However you define them, they are almost always odd, and often
accompanied by an interesting past.
The building of follies began in England around 1600. Generally they were erected as a part of a garden, or to improve the appearance of a landscape for the benefit of a wealthy landowner and his family as they surveyed the view from their home.
Sometimes they were built simply as a joke, or as part of a bet. Almost always expensive, they were possible only for the few - but the employment that the building work generated for local people was often welcome.
Many of the ideas seem to have stemmed from the fashion during the 17th Century for the sons of wealthy families to tour Europe as a part of their education - 'The Grand Tour'. Whilst travelling in countries such as Italy or Greece they saw the ruins of buildings from an earlier age, an age that they had come across already as part of a Classical education, and they sought to create something similar upon their return.
The erection of follies was fashionable (for those that could afford it) throughout much of the 17th and 18th Centuries and then dwindled. Not completely, however - at least one modern-day folly was built as the last millennium drew to a close!

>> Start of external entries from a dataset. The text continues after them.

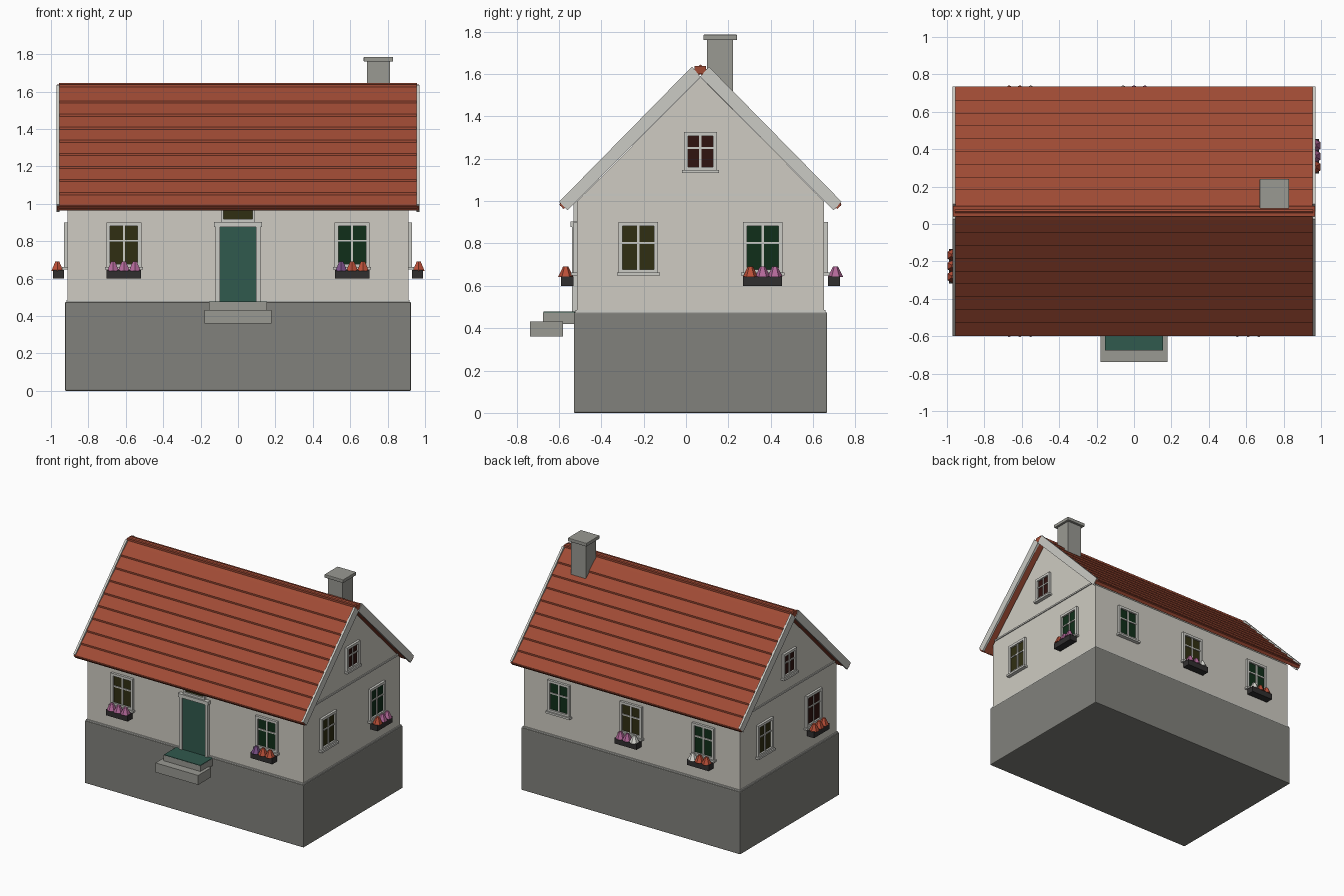
import bpy, bmesh, math
from mathutils import Vector

if "Cube" in bpy.data.objects:
    bpy.data.objects.remove(bpy.data.objects["Cube"])

COL = {
    "plinth_grey": (0.22, 0.22, 0.2), "plaster": (0.62, 0.6, 0.54), "trim": (0.6, 0.6, 0.56),
    "stone": (0.32, 0.32, 0.29), "tile": (0.35, 0.07, 0.035), "door_green": (0.03, 0.1, 0.075),
    "olive": (0.03, 0.028, 0.006), "green": (0.005, 0.028, 0.01), "maroon": (0.03, 0.007, 0.005),
    "planter": (0.03, 0.028, 0.028), "red": (0.5, 0.08, 0.04), "pink": (0.45, 0.14, 0.32),
    "purple": (0.2, 0.08, 0.25), "white": (0.75, 0.75, 0.7),
}
MATS = {}


def mat(key):
    if key not in MATS:
        MATS[key] = bpy.data.materials.new(key)
        MATS[key].diffuse_color = (*COL[key], 1)
    return MATS[key]


def finish(name, bm, key):
    bmesh.ops.recalc_face_normals(bm, faces=bm.faces[:])
    me = bpy.data.meshes.new(name)
    bm.to_mesh(me)
    bm.free()
    me.materials.append(mat(key))
    ob = bpy.data.objects.new(name, me)
    bpy.context.collection.objects.link(ob)
    return ob


def box(name, a, b, key, bevel=0):
    bm = bmesh.new()
    bmesh.ops.create_cube(bm, size=1)
    for v in bm.verts:
        v.co = Vector([(a[i] + b[i]) / 2 + v.co[i] * abs(b[i] - a[i]) for i in range(3)])
    ob = finish(name, bm, key)
    if bevel:
        m = ob.modifiers.new("edge", 'BEVEL')
        m.width, m.segments = bevel, 2
    return ob


def prism(name, pts, x0, x1, key):
    # extrude a (y, z) profile along x
    bm = bmesh.new()
    f = bm.faces.new([bm.verts.new((x0, y, z)) for y, z in pts])
    r = bmesh.ops.extrude_face_region(bm, geom=[f])
    bmesh.ops.translate(bm, vec=(x1 - x0, 0, 0),
                        verts=[g for g in r["geom"] if isinstance(g, bmesh.types.BMVert)])
    return finish(name, bm, key)


CY = 0.068                                   # ridge line in y
WX, WF, WB = 0.912, -0.514, 0.652            # wall planes


def place(side, u, o, z):
    # u runs along the wall, o points outward
    return {"front": (u, WF - o, z), "back": (u, WB + o, z),
            "right": (WX + o, u, z), "left": (-WX - o, u, z)}[side]


def wall_box(name, side, u, o, z, key):
    return box(name, place(side, u[0], o[0], z[0]), place(side, u[1], o[1], z[1]), key)


# plinth and house body
box("plinth", (-0.925, -0.53, 0), (0.925, 0.667, 0.475), "plinth_grey", 0.006)
box("plinth_ledge", (-0.917, -0.522, 0.473), (0.917, 0.659, 0.485), "trim")
prism("house_walls", [(WF, 0.475), (WB, 0.475), (WB, 1.0), (CY, 1.585), (WF, 1.0)],
      -WX, WX, "plaster")
for s in (-1, 1):
    box("gable_band", (s * 0.905, -0.488, 1.025), (s * 0.919, 0.624, 1.037), "trim")

# roof: stepped tile courses, verge boards, eave strip
for s in (-1, 1):
    pts = []
    yo, zo, step, n = 0.664, 0.978, 0.07, 9
    for i in range(n):
        d, h = yo - i * step * 0.98, zo + i * step
        pts += [(d, h), (d, h + 0.012), (d - step * 0.98, h + step)]
    pts += [(0, 1.645), (0, 1.6), (yo - 0.025, zo - 0.012)]
    prism("roof_tiles", [(CY + s * y, z) for y, z in pts], -0.957, 0.957, "tile")
    e = [(0.667, 0.985), (0.658, 0.99), (0.636, 0.972), (0.647, 0.963)]
    prism("eave_strip", [(CY + s * y, z) for y, z in e], -0.968, 0.968, "tile")
    v = [(0, 1.588), (0.04, 1.635), (0.667, 0.997), (0.628, 0.957)]
    for t in (-1, 1):
        prism("verge_board", [(CY + s * y, z) for y, z in v], t * 0.955, t * 0.971, "trim")
box("ridge_cap", (-0.968, CY - 0.027, 1.6), (0.968, CY + 0.027, 1.638), "tile")

# chimney
box("chimney_stack", (0.69, 0.1, 1.4), (0.813, 0.223, 1.765), "stone")
box("chimney_cap", (0.672, 0.082, 1.76), (0.83, 0.241, 1.786), "stone", 0.004)

# door with frame, lintel and transom light
wall_box("door", "front", (-0.097, 0.097), (-0.01, 0.015), (0.475, 0.88), "door_green")
for s in (-1, 1):
    wall_box("door_jamb", "front", (s * 0.097, s * 0.12), (-0.01, 0.025), (0.475, 0.88), "trim")
    wall_box("transom_side", "front", (s * 0.077, s * 0.09), (-0.01, 0.018), (0.9, 1.0), "trim")
wall_box("door_lintel", "front", (-0.127, 0.127), (-0.01, 0.031), (0.877, 0.904), "trim")
wall_box("transom_glass", "front", (-0.077, 0.077), (-0.01, 0.006), (0.9, 1.0), "olive")
wall_box("transom_bottom", "front", (-0.09, 0.09), (-0.01, 0.018), (0.9, 0.92), "trim")

# steps and door mat
box("upper_step", (-0.155, -0.675, 0.42), (0.155, -0.52, 0.474), "stone")
box("door_mat", (-0.154, -0.674, 0.473), (0.154, -0.525, 0.478), "door_green")
box("lower_step", (-0.18, -0.737, 0.36), (0.18, -0.58, 0.432), "stone")


def window(side, c, glass, w=0.148, z0=0.678, z1=0.882):
    h, f = w / 2, 0.019
    wall_box("window_glass", side, (c - h, c + h), (-0.01, 0.005), (z0, z1), glass)
    for s in (-1, 1):
        wall_box("window_jamb", side, (c + s * h, c + s * (h + f)), (-0.01, 0.018),
                 (z0 - f, z1 + f), "trim")
    for a, b in ((z0 - f, z0), (z1, z1 + f)):
        wall_box("window_rail", side, (c - h, c + h), (-0.01, 0.018), (a, b), "trim")
    zm = z0 + (z1 - z0) * 0.61
    wall_box("window_mullion", side, (c - 0.006, c + 0.006), (-0.01, 0.012), (z0, z1), "trim")
    wall_box("window_bar", side, (c - h, c + h), (-0.01, 0.012), (zm - 0.005, zm + 0.005), "trim")
    wall_box("window_sill", side, (c - h - 0.028, c + h + 0.028), (-0.01, 0.028),
             (z0 - f - 0.011, z0 - f + 0.004), "trim")


def cone(name, loc, r1, r2, depth, key):
    bm = bmesh.new()
    bmesh.ops.create_cone(bm, cap_ends=True, segments=6, radius1=r1, radius2=r2, depth=depth)
    bmesh.ops.translate(bm, verts=bm.verts[:], vec=loc)
    return finish(name, bm, key)


def planter(side, c, colours):
    wall_box("flower_box", side, (c - 0.092, c + 0.092), (0.018, 0.076), (0.6, 0.645), "planter")
    for i, k in enumerate(colours):
        u = c + (i - 1) * 0.058
        cone("flower", place(side, u, 0.054, 0.667), 0.036, 0.012, 0.05, k)


# windows: side, position, glass colour, flowers
WINDOWS = [
    ("front", -0.61, "olive", ("pink", "pink", "pink")),
    ("front", 0.61, "green", ("purple", "red", "red")),
    ("back", 0.61, "green", None),
    ("back", 0.0, "olive", ("white", "pink", "pink")),
    ("back", -0.61, "green", ("red", "red", "white")),
    ("right", -0.225, "olive", None),
    ("right", 0.362, "green", ("red", "pink", "pink")),
    ("left", 0.362, "olive", None),
    ("left", -0.225, "maroon", ("red", "red", "red")),
]
for side, c, glass, flowers in WINDOWS:
    window(side, c, glass)
    if flowers:
        planter(side, c, flowers)
for side in ("left", "right"):
    window(side, CY, "maroon", 0.118, 1.162, 1.308)

for m in bpy.data.materials:
    if m.users and not m.is_grease_pencil:
        m.use_nodes = True
        m.node_tree.nodes["Principled BSDF"].inputs["Base Color"].default_value = m.diffuse_color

Solomon's Temple, at Buxton
A Victorian Folly, also known as Grinlow Tower, overlooking the town of Buxton.
The Temple, at Henley on Thames
A Georgian ‘folly’ on an island in the River Thames.
A folly tower on Callow Hill, close to Craven Arms.
Hawkstone Park and Historic Follies
A park close to Shrewsbury, full of follies, monuments and so on.
The House in the Clouds
A house above the trees at Thorpeness, on the Suffolk coast near Aldeburgh.
Leith Hill Tower
A Gothic Tower built to raise the height of a hill in Surrey.
The follies of Brightling, East Sussex
Brightling is a village almost over-endowed with follies! The local squire - commonly known as ‘Mad Jack Fuller’ - was so keen on them that he arranged for several to be erected in and around the village.
The ruins of Knepp Castle, West Sussex
More of a curiosity than a folly - but striking nevertheless.
The Goring Folly
At Goring-by-Sea, close to Worthing, this folly was built at the turn of the millennium - the most recent one! Not visible to the public it is, nevertheless, a reminder that the art of Folly Building is still with us.
On the edge of the town of Midhurst, Cowdray Castle was caught up in a curse that might well have been its downfall.
Nore Folly (sometimes known as the Slindon Folly) looks a little like the entrance to a railway tunnel - but without the railway.
A strange looking ruin on the Stansted Estate - sometimes called Racton Tower, or Racton Castle.
The Four Stones Folly
A group of stones erected on a ridge of the Clent Hills.
A castle-shaped tower on a hill overlooking Broadway.